An original work by Portland choreographer Minh Tran is the only world premiere in this year’s installment of the Northwest Dance Project’s Summer Splendors , a show that is usually nothing but new work. No matter, though; Tran is a provocative choreographer influenced by his Vietnamese roots and training in modern dance, and the reprised works are good choices from past Summer Splendors shows. Among those is Sarah Slipper’s dramatic duet MemoryHouse, which juxtaposes relationships and flour throwing. Also returning to stage is Loni Landon’s disjointed trio Covered , as well as Carla Mann’s elegant Illumine , in which dancers gracefully maneuver around a ballroom scene. Northwest Dance Project Studio & Performance Center, 833 N Shaver St., 421-7434. 7:30 pm Wednesdays- Saturdays and 4 pm Sundays through June 16. $30-$40.

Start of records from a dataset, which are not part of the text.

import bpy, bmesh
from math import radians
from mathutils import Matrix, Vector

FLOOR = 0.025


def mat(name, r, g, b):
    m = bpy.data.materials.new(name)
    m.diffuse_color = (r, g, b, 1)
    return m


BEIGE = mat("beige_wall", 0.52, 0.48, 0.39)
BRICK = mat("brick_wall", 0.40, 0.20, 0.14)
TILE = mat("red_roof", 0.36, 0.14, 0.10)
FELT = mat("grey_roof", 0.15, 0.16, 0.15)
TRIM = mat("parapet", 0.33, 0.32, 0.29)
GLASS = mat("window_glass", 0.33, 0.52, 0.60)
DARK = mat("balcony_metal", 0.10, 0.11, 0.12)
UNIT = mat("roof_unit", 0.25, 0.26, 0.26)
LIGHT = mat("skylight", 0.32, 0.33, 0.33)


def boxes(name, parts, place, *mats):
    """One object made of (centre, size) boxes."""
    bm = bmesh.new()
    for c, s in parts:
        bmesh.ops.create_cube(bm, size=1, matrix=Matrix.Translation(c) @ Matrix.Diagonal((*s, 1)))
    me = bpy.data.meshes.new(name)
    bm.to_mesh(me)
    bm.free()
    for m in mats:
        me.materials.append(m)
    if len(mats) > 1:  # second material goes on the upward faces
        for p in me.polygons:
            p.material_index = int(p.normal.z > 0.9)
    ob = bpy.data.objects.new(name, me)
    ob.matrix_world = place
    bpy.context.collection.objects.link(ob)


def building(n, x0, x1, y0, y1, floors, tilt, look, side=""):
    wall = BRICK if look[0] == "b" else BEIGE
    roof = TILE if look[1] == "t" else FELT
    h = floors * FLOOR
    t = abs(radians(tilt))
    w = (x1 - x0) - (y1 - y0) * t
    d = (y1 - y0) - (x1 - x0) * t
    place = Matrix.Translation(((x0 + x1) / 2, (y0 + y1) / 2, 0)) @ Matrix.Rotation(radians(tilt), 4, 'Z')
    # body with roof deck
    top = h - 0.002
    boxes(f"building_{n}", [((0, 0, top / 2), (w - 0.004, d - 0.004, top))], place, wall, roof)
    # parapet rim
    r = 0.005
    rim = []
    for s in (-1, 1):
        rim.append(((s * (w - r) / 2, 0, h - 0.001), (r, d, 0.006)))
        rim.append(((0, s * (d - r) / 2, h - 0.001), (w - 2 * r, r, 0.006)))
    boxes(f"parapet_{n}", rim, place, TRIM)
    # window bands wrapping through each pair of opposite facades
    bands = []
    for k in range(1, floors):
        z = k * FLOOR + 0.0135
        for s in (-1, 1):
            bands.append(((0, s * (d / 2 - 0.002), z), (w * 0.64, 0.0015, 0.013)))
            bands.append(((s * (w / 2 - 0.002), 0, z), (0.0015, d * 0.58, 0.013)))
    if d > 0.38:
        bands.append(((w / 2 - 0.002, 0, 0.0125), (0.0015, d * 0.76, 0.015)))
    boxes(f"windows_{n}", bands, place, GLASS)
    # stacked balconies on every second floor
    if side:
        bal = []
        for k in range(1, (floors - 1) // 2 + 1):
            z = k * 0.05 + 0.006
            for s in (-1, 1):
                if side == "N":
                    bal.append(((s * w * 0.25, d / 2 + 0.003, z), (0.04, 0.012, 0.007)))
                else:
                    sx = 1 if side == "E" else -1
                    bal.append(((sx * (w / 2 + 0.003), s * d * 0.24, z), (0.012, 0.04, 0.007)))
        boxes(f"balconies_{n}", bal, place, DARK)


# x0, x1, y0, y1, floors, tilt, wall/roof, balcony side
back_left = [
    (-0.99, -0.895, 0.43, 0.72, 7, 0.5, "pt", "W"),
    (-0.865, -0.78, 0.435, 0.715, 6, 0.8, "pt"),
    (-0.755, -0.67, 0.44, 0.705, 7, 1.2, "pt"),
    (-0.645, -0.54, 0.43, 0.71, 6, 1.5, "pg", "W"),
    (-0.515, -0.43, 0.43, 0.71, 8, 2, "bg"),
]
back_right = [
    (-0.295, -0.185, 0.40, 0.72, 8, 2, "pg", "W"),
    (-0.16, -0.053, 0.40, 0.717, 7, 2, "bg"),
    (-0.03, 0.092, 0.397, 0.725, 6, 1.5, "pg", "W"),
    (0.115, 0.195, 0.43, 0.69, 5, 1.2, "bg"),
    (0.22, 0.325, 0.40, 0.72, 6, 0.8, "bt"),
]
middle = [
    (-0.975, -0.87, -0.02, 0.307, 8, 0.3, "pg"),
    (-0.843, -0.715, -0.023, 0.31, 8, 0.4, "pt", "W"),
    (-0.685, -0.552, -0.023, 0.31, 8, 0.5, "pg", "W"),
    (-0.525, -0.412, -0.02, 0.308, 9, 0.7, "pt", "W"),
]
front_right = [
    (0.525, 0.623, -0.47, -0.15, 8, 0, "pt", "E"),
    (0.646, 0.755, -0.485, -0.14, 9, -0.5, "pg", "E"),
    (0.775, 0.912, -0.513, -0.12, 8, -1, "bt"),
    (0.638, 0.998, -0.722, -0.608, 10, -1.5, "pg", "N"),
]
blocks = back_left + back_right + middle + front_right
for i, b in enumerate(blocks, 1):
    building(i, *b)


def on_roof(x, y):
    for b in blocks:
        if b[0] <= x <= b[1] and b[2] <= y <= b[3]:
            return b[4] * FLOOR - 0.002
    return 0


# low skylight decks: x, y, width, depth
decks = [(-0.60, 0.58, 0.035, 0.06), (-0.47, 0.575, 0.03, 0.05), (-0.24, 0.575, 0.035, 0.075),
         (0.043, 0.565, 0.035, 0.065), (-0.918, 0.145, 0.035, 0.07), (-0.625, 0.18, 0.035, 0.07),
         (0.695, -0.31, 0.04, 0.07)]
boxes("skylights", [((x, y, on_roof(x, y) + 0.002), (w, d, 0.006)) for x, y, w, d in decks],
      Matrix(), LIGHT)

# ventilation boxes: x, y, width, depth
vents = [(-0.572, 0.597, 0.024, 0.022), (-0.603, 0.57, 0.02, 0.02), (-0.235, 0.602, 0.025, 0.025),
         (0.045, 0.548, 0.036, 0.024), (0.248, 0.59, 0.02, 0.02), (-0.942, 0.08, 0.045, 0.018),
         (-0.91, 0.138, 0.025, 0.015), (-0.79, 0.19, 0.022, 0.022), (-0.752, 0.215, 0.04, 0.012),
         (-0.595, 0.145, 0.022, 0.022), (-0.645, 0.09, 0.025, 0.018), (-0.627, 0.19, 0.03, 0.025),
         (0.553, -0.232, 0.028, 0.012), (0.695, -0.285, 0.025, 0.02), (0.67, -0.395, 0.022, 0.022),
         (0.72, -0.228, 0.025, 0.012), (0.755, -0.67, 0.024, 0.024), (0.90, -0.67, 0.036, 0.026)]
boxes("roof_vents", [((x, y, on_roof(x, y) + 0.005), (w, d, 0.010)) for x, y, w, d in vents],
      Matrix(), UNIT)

Night is Simply a Shadow
[BOOKS] Showcasing the work of late Oregon poet Greta Wrolstad, Tavern Books will host a book release for the posthumous publication of Wrolstad’s second collection of poetry, Night is Simply a Shadow. Local poets will read a selection of her work, and the editors of the project will discuss the process of assembling a posthumous collection of work. Division Leap, 6635 N Baltimore St., Suite 132, 206-7291. 7:30 pm. Free.
The Futro Kit 2.0

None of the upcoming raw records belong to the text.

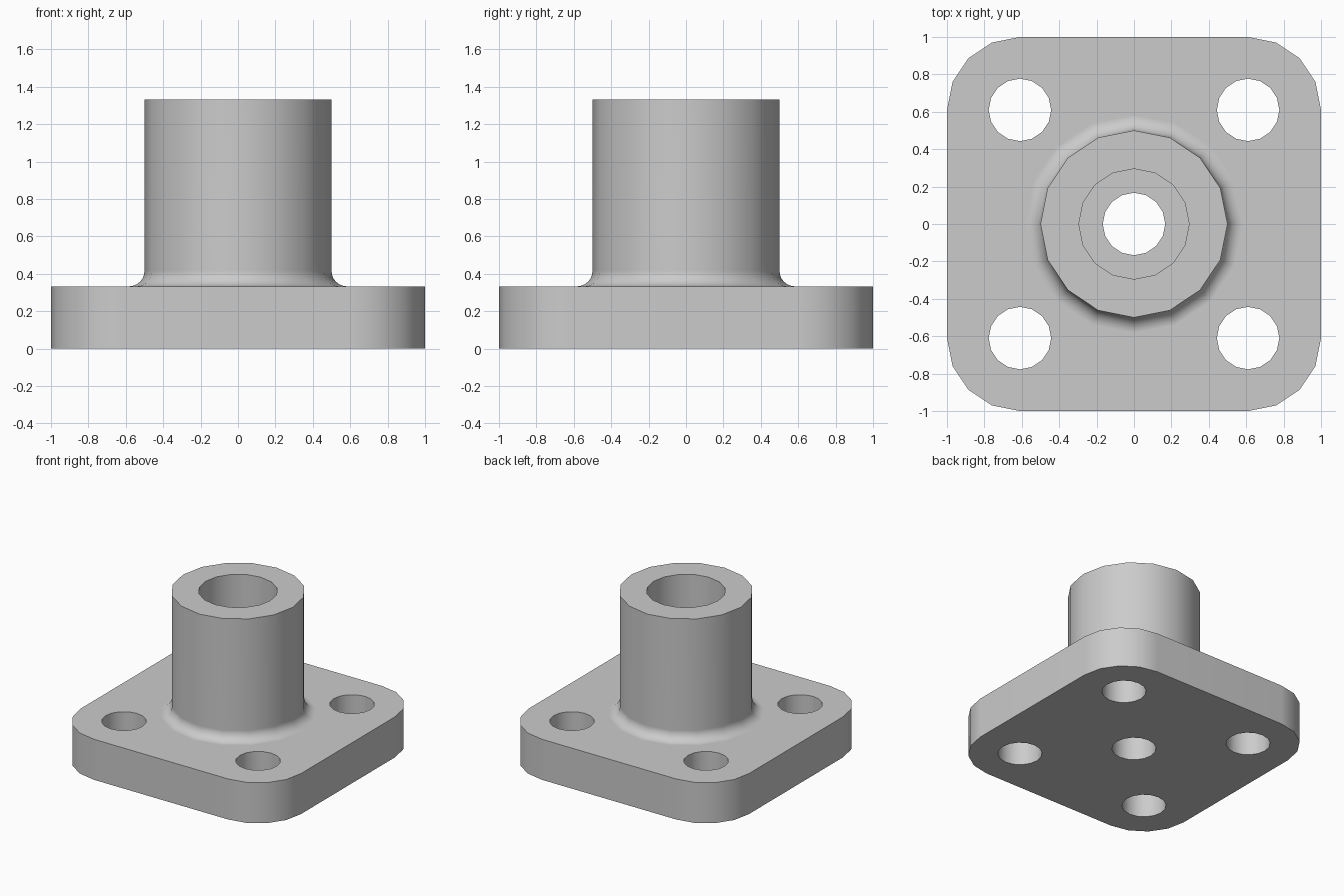
import bpy, bmesh
from math import pi, cos, sin

SIDES = 16
PLATE_TOP, BOSS_TOP = 0.333, 1.333
BOSS_R, FILLET = 0.5, 0.083
CORNER, CORNER_R = 0.61, 0.39
HOLE_R, BORE_R = 0.167, 0.295

old = bpy.data.objects.get("Cube")
if old:
    bpy.data.objects.remove(old, do_unlink=True)

grey = bpy.data.materials.new("cast grey")
grey.use_nodes = True
colour = (0.6, 0.6, 0.6, 1)
grey.diffuse_color = colour
grey.node_tree.nodes["Principled BSDF"].inputs["Base Color"].default_value = colour


def stack(name, rings):
    """Closed solid from matching rings of points, listed bottom to top."""
    bm = bmesh.new()
    rows = [[bm.verts.new(p) for p in ring] for ring in rings]
    n = len(rows[0])
    for low, high in zip(rows, rows[1:]):
        for j in range(n):
            k = (j + 1) % n
            bm.faces.new((low[j], low[k], high[k], high[j]))
    bm.faces.new(rows[0][::-1])
    bm.faces.new(rows[-1])
    mesh = bpy.data.meshes.new(name)
    bm.to_mesh(mesh)
    bm.free()
    mesh.materials.append(grey)
    ob = bpy.data.objects.new(name, mesh)
    bpy.context.collection.objects.link(ob)
    return ob


def circle(r, z, x=0, y=0):
    return [(x + r * cos(2 * pi * i / SIDES), y + r * sin(2 * pi * i / SIDES), z)
            for i in range(SIDES)]


def combine(target, tool, operation):
    mod = target.modifiers.new(tool.name, 'BOOLEAN')
    mod.operation, mod.object, mod.solver = operation, tool, 'EXACT'
    bpy.context.view_layer.objects.active = target
    bpy.ops.object.modifier_apply(modifier=mod.name)
    bpy.data.objects.remove(tool, do_unlink=True)


# Square plate with rounded corners
outline = []
for q, (sx, sy) in enumerate([(1, 1), (-1, 1), (-1, -1), (1, -1)]):
    for i in range(5):
        a = q * pi / 2 + i * pi / 8
        outline.append((sx * CORNER + CORNER_R * cos(a), sy * CORNER + CORNER_R * sin(a)))
flange = stack("flange", [[(x, y, z) for x, y in outline] for z in (0, PLATE_TOP)])

# Round boss with a concave fillet at its foot
rings = [circle(BOSS_R + FILLET, PLATE_TOP / 2)]
for i in range(7):
    a = i * pi / 12
    rings.append(circle(BOSS_R + FILLET * (1 - sin(a)), PLATE_TOP + FILLET * (1 - cos(a))))
rings.append(circle(BOSS_R, BOSS_TOP))
combine(flange, stack("boss", rings), 'UNION')

# Wide bore down to the plate, then through holes at centre and corners
bore = stack("bore", [circle(BORE_R, z) for z in (PLATE_TOP, BOSS_TOP + 0.1)])
combine(flange, bore, 'DIFFERENCE')
spots = [(0, 0)] + [(x, y) for x in (-CORNER, CORNER) for y in (-CORNER, CORNER)]
for x, y in spots:
    hole = stack("hole", [circle(HOLE_R, z, x, y) for z in (-0.1, PLATE_TOP + 0.2)])
    combine(flange, hole, 'DIFFERENCE')

# Smooth curved walls, flat plate faces
bpy.ops.object.select_all(action='DESELECT')
flange.select_set(True)
bpy.context.view_layer.objects.active = flange
bpy.ops.object.shade_smooth_by_angle(angle=pi / 6)
weighted = flange.modifiers.new("flat faces", 'WEIGHTED_NORMAL')
weighted.keep_sharp = True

The official album-release party is June 9 at Holocene, featuring performances from the entire group, as well as from many “Futro friends.” The new comp includes Boyce’s latest invention, Audiothing, allowing for all sorts of chopping and screwing, along with videos and other “visual arts/secrets.” Consider it a futuristic family photo album from Futro’s nonstop vacation. Holocene, 1001 SE Morrison St., 239-7639, with Dual Mode, Sexbots, Futro Fam, HAR-1 and Rap Class, on Sunday, June 9. 9 pm. Free. 21+.

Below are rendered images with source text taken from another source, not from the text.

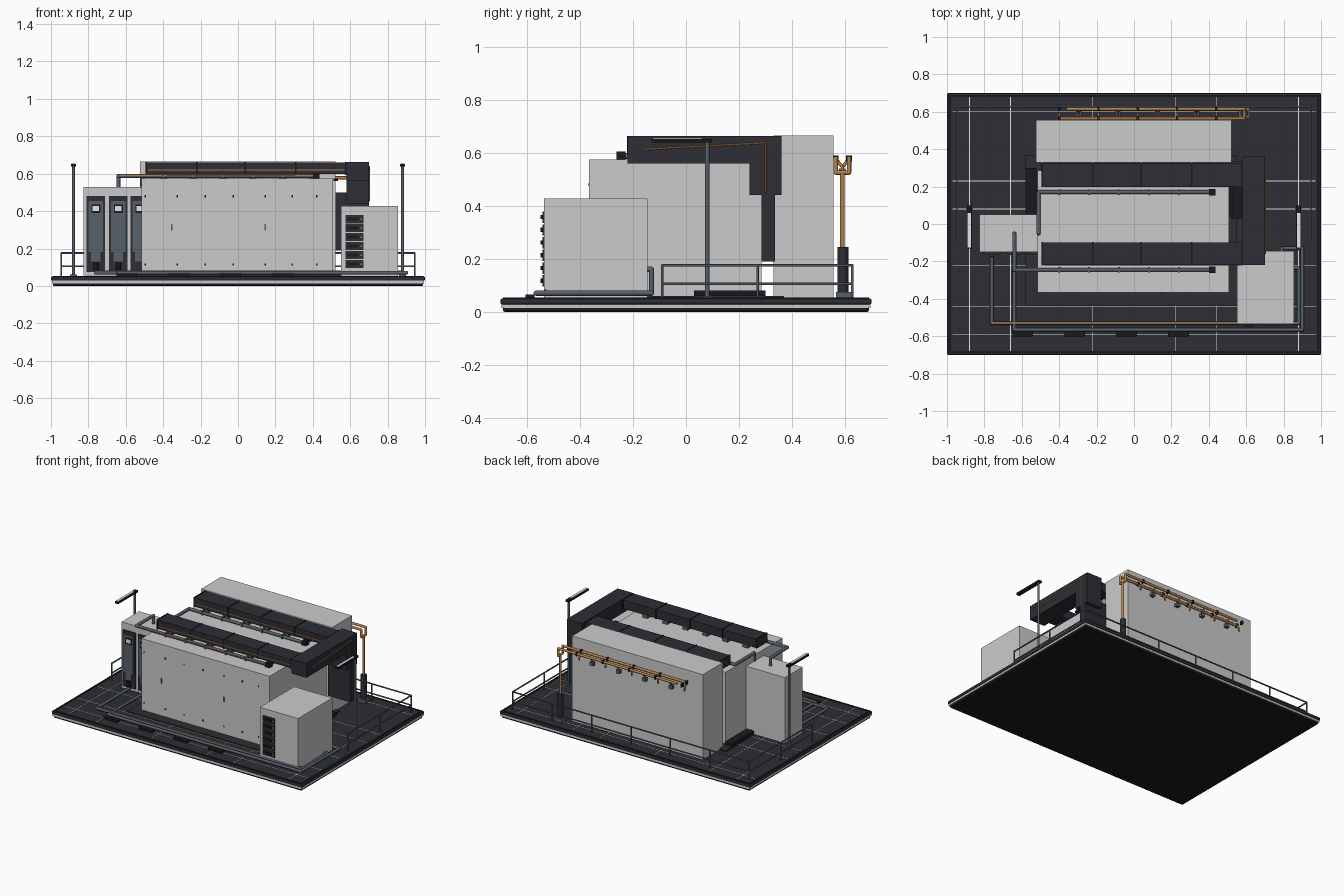
import bpy, bmesh, math
from mathutils import Vector, Matrix


def mat(name, c):
    m = bpy.data.materials.new(name)
    m.diffuse_color = (*c, 1)
    return m


LIGHT = mat("light_grey", (0.60, 0.60, 0.60))
DARK = mat("charcoal", (0.026, 0.026, 0.036))
BLACK = mat("black", (0.010, 0.010, 0.012))
STEEL = mat("steel_grey", (0.095, 0.12, 0.145))
COPPER = mat("copper", (0.48, 0.22, 0.06))
WHITE = mat("white", (0.80, 0.80, 0.78))


def finish(name, bm, material, smooth=False):
    me = bpy.data.meshes.new(name)
    bm.to_mesh(me)
    bm.free()
    me.materials.append(material)
    if smooth:
        for p in me.polygons:
            p.use_smooth = len(p.vertices) == 4
    ob = bpy.data.objects.new(name, me)
    bpy.context.collection.objects.link(ob)
    return ob


def boxes(name, material, items, bevel=0):
    """One object from a list of (x0, x1, y0, y1, z0, z1) boxes."""
    bm = bmesh.new()
    for x0, x1, y0, y1, z0, z1 in items:
        mx = Matrix.Translation(((x0 + x1) / 2, (y0 + y1) / 2, (z0 + z1) / 2))
        bmesh.ops.create_cube(bm, size=1, matrix=mx @ Matrix.Diagonal((x1 - x0, y1 - y0, z1 - z0, 1)))
    if bevel:
        bmesh.ops.bevel(bm, geom=bm.edges[:], offset=bevel, segments=2, profile=0.5, affect='EDGES')
    return finish(name, bm, material)


def pipes(name, material, paths, r, sides=10):
    """Round pipes along polylines, with ball elbows."""
    bm = bmesh.new()
    for path in paths:
        pts = [Vector(p) for p in path]
        for a, b in zip(pts, pts[1:]):
            d = b - a
            mx = Matrix.Translation((a + b) / 2) @ d.to_track_quat('Z', 'Y').to_matrix().to_4x4()
            bmesh.ops.create_cone(bm, cap_ends=True, segments=sides, radius1=r, radius2=r,
                                  depth=d.length, matrix=mx)
        for p in pts[1:-1]:
            bmesh.ops.create_uvsphere(bm, u_segments=sides, v_segments=6, radius=r,
                                      matrix=Matrix.Translation(p))
    return finish(name, bm, material, True)


# --- base slab with light trim and floor joints
boxes("base_lower", BLACK, [(-0.99, 0.99, -0.69, 0.69, 0, 0.022)], 0.006)
boxes("base_trim", LIGHT, [(-0.995, 0.995, -0.695, 0.695, 0.014, 0.03)])
boxes("base_deck", DARK, [(-1, 1, -0.7, 0.7, 0.027, 0.05)], 0.007)
boxes("base_rim", BLACK, [(s * 0.985 - 0.006, s * 0.985 + 0.006, -0.69, 0.69, 0.05, 0.053) for s in (-1, 1)]
      + [(-0.985, 0.985, s * 0.685 - 0.006, s * 0.685 + 0.006, 0.05, 0.053) for s in (-1, 1)])
boxes("floor_joints", WHITE,
      [(x - 0.002, x + 0.002, -0.68, 0.68, 0.05, 0.0515) for x in (-0.88, -0.66, -0.22, 0.22, 0.44, 0.88)]
      + [(-0.97, 0.97, y - 0.002, y + 0.002, 0.05, 0.0515) for y in (-0.59, -0.44, -0.22, 0.08, 0.23, 0.6)])
boxes("plinth", DARK, [(-0.58, 0.55, -0.435, 0.37, 0.05, 0.06)])
boxes("plinth_ramp", BLACK, [(s * 0.55 - 0.03, s * 0.55 + 0.03, 0.03, 0.3, 0.06, 0.08) for s in (-1, 1)])

# --- large cabinet blocks
boxes("main_rack_block", LIGHT, [(-0.515, 0.508, -0.365, 0.285, 0.06, 0.575)])
boxes("rear_rack_block", LIGHT, [(-0.525, 0.52, 0.33, 0.557, 0.05, 0.665)])
boxes("cooling_cabinet", LIGHT, [(-0.825, -0.51, -0.15, 0.05, 0.055, 0.53)])
boxes("power_cabinet", LIGHT, [(0.55, 0.855, -0.535, -0.145, 0.05, 0.428)])

# --- handles and fixings on the main block front
boxes("rack_handles", STEEL, [(x - 0.004, x + 0.004, -0.371, -0.364, 0.295, 0.33) for x in (-0.355, 0.145)])
boxes("rack_fixings", BLACK, [(x - 0.004, x + 0.004, -0.368, -0.364, z - 0.006, z + 0.006)
                              for x in (-0.495, -0.325, -0.175, -0.025, 0.145, 0.29, 0.42) for z in (0.115, 0.48)])

# --- cooling cabinet doors
DOORS = (-0.76, -0.64, -0.525)
boxes("cooling_doors", DARK, [(x - 0.05, min(x + 0.05, -0.51), -0.158, -0.149, 0.075, 0.48) for x in DOORS])
boxes("cooling_door_panels", STEEL, [(x - 0.038, min(x + 0.038, -0.51), -0.164, -0.157, 0.18, 0.455) for x in DOORS])
boxes("cooling_door_lower", STEEL, [(x - 0.025, min(x + 0.025, -0.51), -0.163, -0.157, 0.13, 0.18) for x in DOORS])
boxes("cooling_screen_frames", BLACK, [(x - 0.024, min(x + 0.024, -0.51), -0.167, -0.163, 0.39, 0.435) for x in DOORS])
boxes("cooling_screens", WHITE, [(x - 0.018, min(x + 0.018, -0.51), -0.169, -0.166, 0.4, 0.427) for x in DOORS])
pipes("cooling_valves", BLACK, [[(x, -0.165, 0.085), (x, -0.165, 0.125)] for x in DOORS[:2]], 0.014)

# --- power cabinet drawers
rows = [0.095 + 0.048 * i for i in range(6)]
boxes("power_drawers", DARK, [(0.575, 0.67, -0.541, -0.534, z, z + 0.043) for z in rows])
boxes("drawer_handles", BLACK, [(0.585, 0.645, -0.548, -0.54, z + 0.014, z + 0.03) for z in rows])
boxes("drawer_lights", COPPER, [(0.655, 0.662, -0.543, -0.54, z + 0.018, z + 0.026) for z in rows])

# --- overhead duct loop
boxes("duct_runs", DARK, [(-0.495, 0.58, -0.22, -0.1, 0.597, 0.66), (-0.495, 0.58, 0.2, 0.325, 0.597, 0.66)])
boxes("duct_cross", DARK, [(0.58, 0.7, -0.22, 0.36, 0.56, 0.663)])
boxes("duct_drop", DARK, [(0.58, 0.7, 0.24, 0.36, 0.44, 0.56), (0.52, 0.7, 0.285, 0.335, 0.19, 0.5)])
boxes("duct_seams", BLACK, [(x - 0.004, x + 0.004, y0 - 0.003, y1 + 0.003, 0.594, 0.663)
                            for x in (-0.49, -0.22, 0.04, 0.31, 0.575) for y0, y1 in ((-0.22, -0.1), (0.2, 0.325))])
boxes("duct_side_rail", BLACK, [(0.51, 0.535, 0.04, 0.3, 0.56, 0.575)])
boxes("duct_hangers", STEEL, [(x - 0.02, x + 0.02, y - 0.018, y + 0.018, 0.574, 0.6)
                              for x in (-0.4, -0.24, -0.08, 0.08, 0.24, 0.4) for y in (-0.2, -0.12, 0.22, 0.3)])
boxes("duct_strips", COPPER, [(-0.48, 0.57, y - 0.002, y + 0.002, 0.617, 0.622) for y in (-0.221, 0.199)])
pipes("duct_cable", COPPER, [[(0.702, -0.16, 0.612), (0.702, 0.3, 0.637), (0.702, 0.3, 0.45)]], 0.003, 6)

# --- coolant pipes over the main block
pipes("roof_pipes", STEEL, [
    [(-0.64, -0.05, 0.52), (-0.64, -0.05, 0.587), (-0.64, -0.245, 0.587), (0.42, -0.245, 0.587)],
    [(-0.51, -0.05, 0.52), (-0.51, -0.05, 0.587), (-0.51, 0.17, 0.587), (0.42, 0.17, 0.587)]], 0.011)
boxes("roof_pipe_valves", BLACK, [(0.4, 0.435, y - 0.017, y + 0.017, 0.574, 0.605) for y in (-0.245, 0.17)])
pipes("roof_pipe_trim", COPPER, [[(-0.63, -0.254, 0.59), (0.4, -0.254, 0.59)]], 0.004, 6)
boxes("roof_pipe_collars", STEEL, [(x - 0.006, x + 0.006, y - 0.014, y + 0.014, 0.574, 0.601)
                                   for x in (-0.4, -0.24, -0.08, 0.08, 0.24) for y in (-0.245, 0.17)])

# --- floor pipes to the power cabinet
pipes("floor_pipes", STEEL, [
    [(-0.76, -0.15, 0.07), (-0.76, -0.53, 0.07), (0.88, -0.53, 0.07), (0.88, -0.235, 0.07)],
    [(-0.64, -0.15, 0.07), (-0.64, -0.565, 0.07), (0.9, -0.565, 0.07), (0.9, -0.13, 0.07),
     (0.79, -0.13, 0.07), (0.79, -0.13, 0.16), (0.79, -0.15, 0.16)],
    [(0.88, -0.235, 0.07), (0.85, -0.235, 0.07)]], 0.01)
boxes("floor_pipe_strip", COPPER, [(-0.76, 0.88, -0.534, -0.526, 0.077, 0.083)])
boxes("floor_pipe_blocks", BLACK, [(x - 0.055, x + 0.055, -0.605, -0.572, 0.05, 0.066)
                                   for x in (-0.595, -0.317, -0.04, 0.238)])

# --- rear copper manifold and pump
TAPS = [-0.4 + 0.105 * i for i in range(9)]
pipes("manifold_pipes", COPPER, [
    [(0.59, 0.59, 0.24), (0.59, 0.59, 0.525)],
    [(0.59, 0.59, 0.525), (0.59, 0.565, 0.525), (0.59, 0.565, 0.578), (-0.4, 0.565, 0.578)],
    [(0.59, 0.59, 0.525), (0.59, 0.615, 0.525), (0.59, 0.615, 0.578), (-0.36, 0.615, 0.578)]], 0.0085)
pipes("manifold_taps", COPPER, [[(x, 0.565 + 0.05 * (i % 2), 0.578), (x, 0.59, 0.545), (x, 0.59, 0.525)]
                                for i, x in enumerate(TAPS)], 0.006, 8)
boxes("manifold_clamps", BLACK, [(x - 0.006, x + 0.006, y - 0.011, y + 0.011, 0.566, 0.59)
                                 for x in TAPS[::2] for y in (0.565, 0.615)])
boxes("manifold_valves", STEEL, [(x - 0.014, x + 0.014, 0.578, 0.602, 0.515, 0.54) for x in TAPS[1::2]])
pipes("pump_body", DARK, [[(0.59, 0.592, 0.05), (0.59, 0.592, 0.245)]], 0.021, 12)
boxes("pump_foot", STEEL, [(0.56, 0.62, 0.565, 0.622, 0.05, 0.075)])

# --- lamp posts
for s, side in ((-1, "left"), (1, "right")):
    x = s * 0.88
    pipes(side + "_lamp_post", STEEL, [[(x, 0.08, 0.05), (x, 0.08, 0.645)]], 0.008)
    boxes(side + "_lamp_foot", STEEL, [(x - 0.018, x + 0.018, 0.062, 0.098, 0.05, 0.06)])
    boxes(side + "_lamp_head", BLACK, [(x - 0.013, x + 0.013, -0.13, 0.098, 0.638, 0.652)])
    boxes(side + "_lamp_panel", WHITE, [(x - 0.009, x + 0.009, -0.125, 0.06, 0.651, 0.655)])
    # side railings
    pipes(side + "_railing", STEEL,
          [[(s * 0.945, -0.09, z), (s * 0.945, 0.627, z)] for z in (0.105, 0.175)]
          + [[(s * 0.945, y, 0.05), (s * 0.945, y, 0.178)] for y in (-0.09, 0.27, 0.627)], 0.005, 8)
pipes("rear_railing", STEEL,
      [[(-0.945, 0.627, z), (0.945, 0.627, z)] for z in (0.105, 0.175)]
      + [[(x, 0.627, 0.05), (x, 0.627, 0.178)] for x in (-0.63, -0.315, 0, 0.315, 0.63)], 0.005, 8)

Method Man & Redman
Method Man is, arguably, Wu-Tang’s No. 1 seed, a rugged rhymer so charismatic and telegenic your mother recognizes him and thinks he’s charming. Crystal Ballroom, 1332 W Burnside St., with Serge Severe and DJ Wels, on Sunday, June 9. 8 pm. $32 advance, $35 day of show. All ages.
Uncle Tupelo Tribute Night: Coffee Creek Collective, Hook and Anchor, Mbilly, Lewi Longmire, Nate Wallace
[MUSIC] Before Wilco and Son Volt, there was Uncle Tupelo, a short-lived band out of Illinois that left a lasting imprint on the world of alt-country before ever achieving mainstream success. The band, featuring songwriters Jeff Tweedy and Jay Farrar, combined elements of down-home traditional country and blistering, distorted punk before disbanding in the mid- ’90s due to the frontmen’s soured relationship. For whatever reason, our local star-studded Americana players have decided to celebrate the band’s binge-drinking, downtrodden tales of despair and working-class hardship. Hopefully, the bands will leave Tupelo’s historical turmoil at the door. BRANDON WIDDER. Mississippi Studios, 3939 N Mississippi Ave., 288-3895. 9 pm. $5. 21+.